**** Source material ****
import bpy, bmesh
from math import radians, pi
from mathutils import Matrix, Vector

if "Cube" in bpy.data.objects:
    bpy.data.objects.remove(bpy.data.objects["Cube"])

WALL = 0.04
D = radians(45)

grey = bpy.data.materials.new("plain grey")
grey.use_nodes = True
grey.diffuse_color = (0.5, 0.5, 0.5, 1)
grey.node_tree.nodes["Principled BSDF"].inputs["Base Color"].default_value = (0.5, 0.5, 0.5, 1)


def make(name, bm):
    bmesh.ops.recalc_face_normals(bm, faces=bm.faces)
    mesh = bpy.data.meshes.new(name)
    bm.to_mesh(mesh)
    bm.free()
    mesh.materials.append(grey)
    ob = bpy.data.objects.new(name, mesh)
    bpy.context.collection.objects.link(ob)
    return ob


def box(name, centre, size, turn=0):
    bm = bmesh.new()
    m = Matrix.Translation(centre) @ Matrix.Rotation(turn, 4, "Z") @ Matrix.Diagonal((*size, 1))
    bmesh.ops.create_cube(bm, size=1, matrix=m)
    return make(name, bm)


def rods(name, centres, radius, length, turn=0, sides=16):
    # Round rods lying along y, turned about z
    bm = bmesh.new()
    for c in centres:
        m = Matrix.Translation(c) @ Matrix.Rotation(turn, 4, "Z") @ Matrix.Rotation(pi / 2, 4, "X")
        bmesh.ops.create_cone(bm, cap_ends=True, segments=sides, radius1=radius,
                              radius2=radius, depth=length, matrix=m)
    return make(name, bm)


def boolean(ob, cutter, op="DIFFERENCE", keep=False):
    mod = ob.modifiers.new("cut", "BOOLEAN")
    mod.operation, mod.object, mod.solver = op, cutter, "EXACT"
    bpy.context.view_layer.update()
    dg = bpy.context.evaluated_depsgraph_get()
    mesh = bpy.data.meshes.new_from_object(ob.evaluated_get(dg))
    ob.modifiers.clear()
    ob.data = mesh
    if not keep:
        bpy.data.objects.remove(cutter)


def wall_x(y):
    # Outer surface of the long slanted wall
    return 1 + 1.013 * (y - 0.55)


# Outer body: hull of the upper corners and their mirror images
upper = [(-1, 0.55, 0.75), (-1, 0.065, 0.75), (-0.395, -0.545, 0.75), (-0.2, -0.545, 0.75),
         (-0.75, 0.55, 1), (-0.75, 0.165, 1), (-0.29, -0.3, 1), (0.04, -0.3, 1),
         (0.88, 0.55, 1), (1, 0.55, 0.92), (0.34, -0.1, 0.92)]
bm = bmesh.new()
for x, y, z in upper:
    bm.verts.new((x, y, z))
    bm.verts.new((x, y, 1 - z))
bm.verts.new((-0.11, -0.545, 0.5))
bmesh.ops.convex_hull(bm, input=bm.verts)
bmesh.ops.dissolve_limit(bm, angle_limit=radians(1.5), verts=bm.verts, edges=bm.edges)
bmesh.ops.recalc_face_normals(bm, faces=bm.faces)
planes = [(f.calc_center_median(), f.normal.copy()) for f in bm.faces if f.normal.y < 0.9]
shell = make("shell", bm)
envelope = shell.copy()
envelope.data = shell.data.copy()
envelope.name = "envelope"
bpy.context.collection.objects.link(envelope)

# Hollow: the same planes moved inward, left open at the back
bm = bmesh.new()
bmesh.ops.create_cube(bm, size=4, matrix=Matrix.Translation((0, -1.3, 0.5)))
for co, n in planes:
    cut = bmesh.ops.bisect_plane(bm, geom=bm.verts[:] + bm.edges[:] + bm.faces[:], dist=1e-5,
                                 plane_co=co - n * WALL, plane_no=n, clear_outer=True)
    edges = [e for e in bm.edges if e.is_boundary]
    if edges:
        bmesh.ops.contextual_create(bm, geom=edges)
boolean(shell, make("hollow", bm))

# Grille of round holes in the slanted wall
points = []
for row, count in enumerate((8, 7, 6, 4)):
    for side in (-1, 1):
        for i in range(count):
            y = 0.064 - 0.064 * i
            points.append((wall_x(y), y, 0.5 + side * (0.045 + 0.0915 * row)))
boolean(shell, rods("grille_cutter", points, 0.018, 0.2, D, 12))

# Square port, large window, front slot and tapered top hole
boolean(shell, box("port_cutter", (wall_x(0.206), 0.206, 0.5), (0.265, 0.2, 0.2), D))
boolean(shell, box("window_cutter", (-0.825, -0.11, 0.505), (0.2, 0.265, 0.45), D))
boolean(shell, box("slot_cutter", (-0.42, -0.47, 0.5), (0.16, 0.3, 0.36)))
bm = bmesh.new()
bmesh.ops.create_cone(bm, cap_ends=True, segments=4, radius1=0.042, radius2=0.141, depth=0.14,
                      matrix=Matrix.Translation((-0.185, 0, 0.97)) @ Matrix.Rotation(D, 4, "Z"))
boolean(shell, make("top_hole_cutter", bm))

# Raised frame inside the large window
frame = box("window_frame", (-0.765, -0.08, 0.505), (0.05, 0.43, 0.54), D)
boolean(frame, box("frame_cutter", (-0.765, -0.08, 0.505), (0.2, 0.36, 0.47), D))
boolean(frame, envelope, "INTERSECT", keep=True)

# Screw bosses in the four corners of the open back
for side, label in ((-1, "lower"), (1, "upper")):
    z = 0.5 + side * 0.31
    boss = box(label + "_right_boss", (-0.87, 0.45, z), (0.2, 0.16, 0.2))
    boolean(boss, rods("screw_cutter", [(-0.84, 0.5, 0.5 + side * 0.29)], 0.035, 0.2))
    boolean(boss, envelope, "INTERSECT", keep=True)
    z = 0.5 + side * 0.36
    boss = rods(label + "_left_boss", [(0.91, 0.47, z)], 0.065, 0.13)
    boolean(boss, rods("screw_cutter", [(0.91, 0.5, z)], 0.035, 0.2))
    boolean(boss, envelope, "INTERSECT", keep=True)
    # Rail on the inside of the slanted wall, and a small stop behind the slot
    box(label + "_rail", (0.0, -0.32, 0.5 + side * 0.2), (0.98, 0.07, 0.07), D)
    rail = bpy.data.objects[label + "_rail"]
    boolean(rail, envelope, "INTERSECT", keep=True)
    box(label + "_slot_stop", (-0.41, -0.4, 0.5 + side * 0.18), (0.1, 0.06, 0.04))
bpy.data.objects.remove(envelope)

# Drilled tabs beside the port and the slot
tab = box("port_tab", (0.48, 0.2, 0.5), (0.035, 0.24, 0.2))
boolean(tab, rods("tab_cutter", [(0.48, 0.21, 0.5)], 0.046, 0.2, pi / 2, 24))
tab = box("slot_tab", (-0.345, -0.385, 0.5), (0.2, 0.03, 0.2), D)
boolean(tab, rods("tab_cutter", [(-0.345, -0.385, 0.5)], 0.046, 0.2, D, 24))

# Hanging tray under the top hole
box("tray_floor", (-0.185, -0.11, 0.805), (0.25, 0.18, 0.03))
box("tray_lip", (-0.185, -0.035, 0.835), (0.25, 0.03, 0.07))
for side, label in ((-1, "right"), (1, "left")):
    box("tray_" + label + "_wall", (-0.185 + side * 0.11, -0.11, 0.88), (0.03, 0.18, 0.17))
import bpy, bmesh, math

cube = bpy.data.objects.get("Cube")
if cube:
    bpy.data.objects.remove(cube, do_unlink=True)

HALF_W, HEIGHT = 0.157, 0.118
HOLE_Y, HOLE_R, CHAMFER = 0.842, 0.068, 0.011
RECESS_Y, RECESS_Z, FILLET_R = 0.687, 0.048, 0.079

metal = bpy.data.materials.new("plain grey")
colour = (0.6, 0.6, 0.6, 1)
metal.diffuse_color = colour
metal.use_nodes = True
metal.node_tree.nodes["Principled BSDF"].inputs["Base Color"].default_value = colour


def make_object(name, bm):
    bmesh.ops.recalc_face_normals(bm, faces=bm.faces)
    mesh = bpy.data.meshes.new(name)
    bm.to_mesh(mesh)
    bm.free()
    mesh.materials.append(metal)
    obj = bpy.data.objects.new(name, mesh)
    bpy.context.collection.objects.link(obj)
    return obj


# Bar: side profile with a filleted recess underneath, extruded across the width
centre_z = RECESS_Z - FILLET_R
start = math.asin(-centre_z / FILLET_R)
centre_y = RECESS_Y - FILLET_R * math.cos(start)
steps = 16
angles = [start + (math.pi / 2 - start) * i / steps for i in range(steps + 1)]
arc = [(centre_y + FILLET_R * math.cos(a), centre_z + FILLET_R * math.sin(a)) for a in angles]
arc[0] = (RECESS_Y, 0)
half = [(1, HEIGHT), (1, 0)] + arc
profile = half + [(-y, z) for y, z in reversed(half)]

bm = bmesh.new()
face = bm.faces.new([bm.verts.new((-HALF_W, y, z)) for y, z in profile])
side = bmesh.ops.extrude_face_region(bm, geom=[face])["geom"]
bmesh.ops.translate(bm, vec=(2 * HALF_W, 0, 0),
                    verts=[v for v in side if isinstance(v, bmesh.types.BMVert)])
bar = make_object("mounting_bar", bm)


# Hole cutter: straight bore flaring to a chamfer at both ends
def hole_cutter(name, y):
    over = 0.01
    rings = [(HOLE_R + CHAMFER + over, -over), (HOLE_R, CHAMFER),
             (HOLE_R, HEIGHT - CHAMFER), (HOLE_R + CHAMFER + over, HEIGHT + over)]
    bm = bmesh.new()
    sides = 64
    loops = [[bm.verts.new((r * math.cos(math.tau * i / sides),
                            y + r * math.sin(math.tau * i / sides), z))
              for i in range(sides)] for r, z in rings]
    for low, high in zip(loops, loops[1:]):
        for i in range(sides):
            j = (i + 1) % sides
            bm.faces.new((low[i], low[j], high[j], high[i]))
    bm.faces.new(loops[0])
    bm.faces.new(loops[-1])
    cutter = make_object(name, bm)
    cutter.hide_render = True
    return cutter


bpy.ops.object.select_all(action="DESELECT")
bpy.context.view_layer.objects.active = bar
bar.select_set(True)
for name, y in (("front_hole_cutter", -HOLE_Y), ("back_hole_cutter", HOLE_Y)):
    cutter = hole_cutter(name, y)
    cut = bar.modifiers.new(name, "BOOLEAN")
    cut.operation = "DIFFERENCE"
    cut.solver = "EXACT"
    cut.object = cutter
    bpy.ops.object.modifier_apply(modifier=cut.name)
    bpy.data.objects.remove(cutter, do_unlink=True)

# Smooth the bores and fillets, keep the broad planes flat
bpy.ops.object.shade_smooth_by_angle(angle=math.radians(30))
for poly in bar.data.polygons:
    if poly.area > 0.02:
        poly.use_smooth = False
****
What to work on:
If a line in the records contains the word "envelope", copy it out.

Finished task:
envelope = shell.copy()
envelope.data = shell.data.copy()
envelope.name = "envelope"
bpy.context.collection.objects.link(envelope)
boolean(frame, envelope, "INTERSECT", keep=True)
    boolean(boss, envelope, "INTERSECT", keep=True)
    boolean(boss, envelope, "INTERSECT", keep=True)
    boolean(rail, envelope, "INTERSECT", keep=True)
bpy.data.objects.remove(envelope)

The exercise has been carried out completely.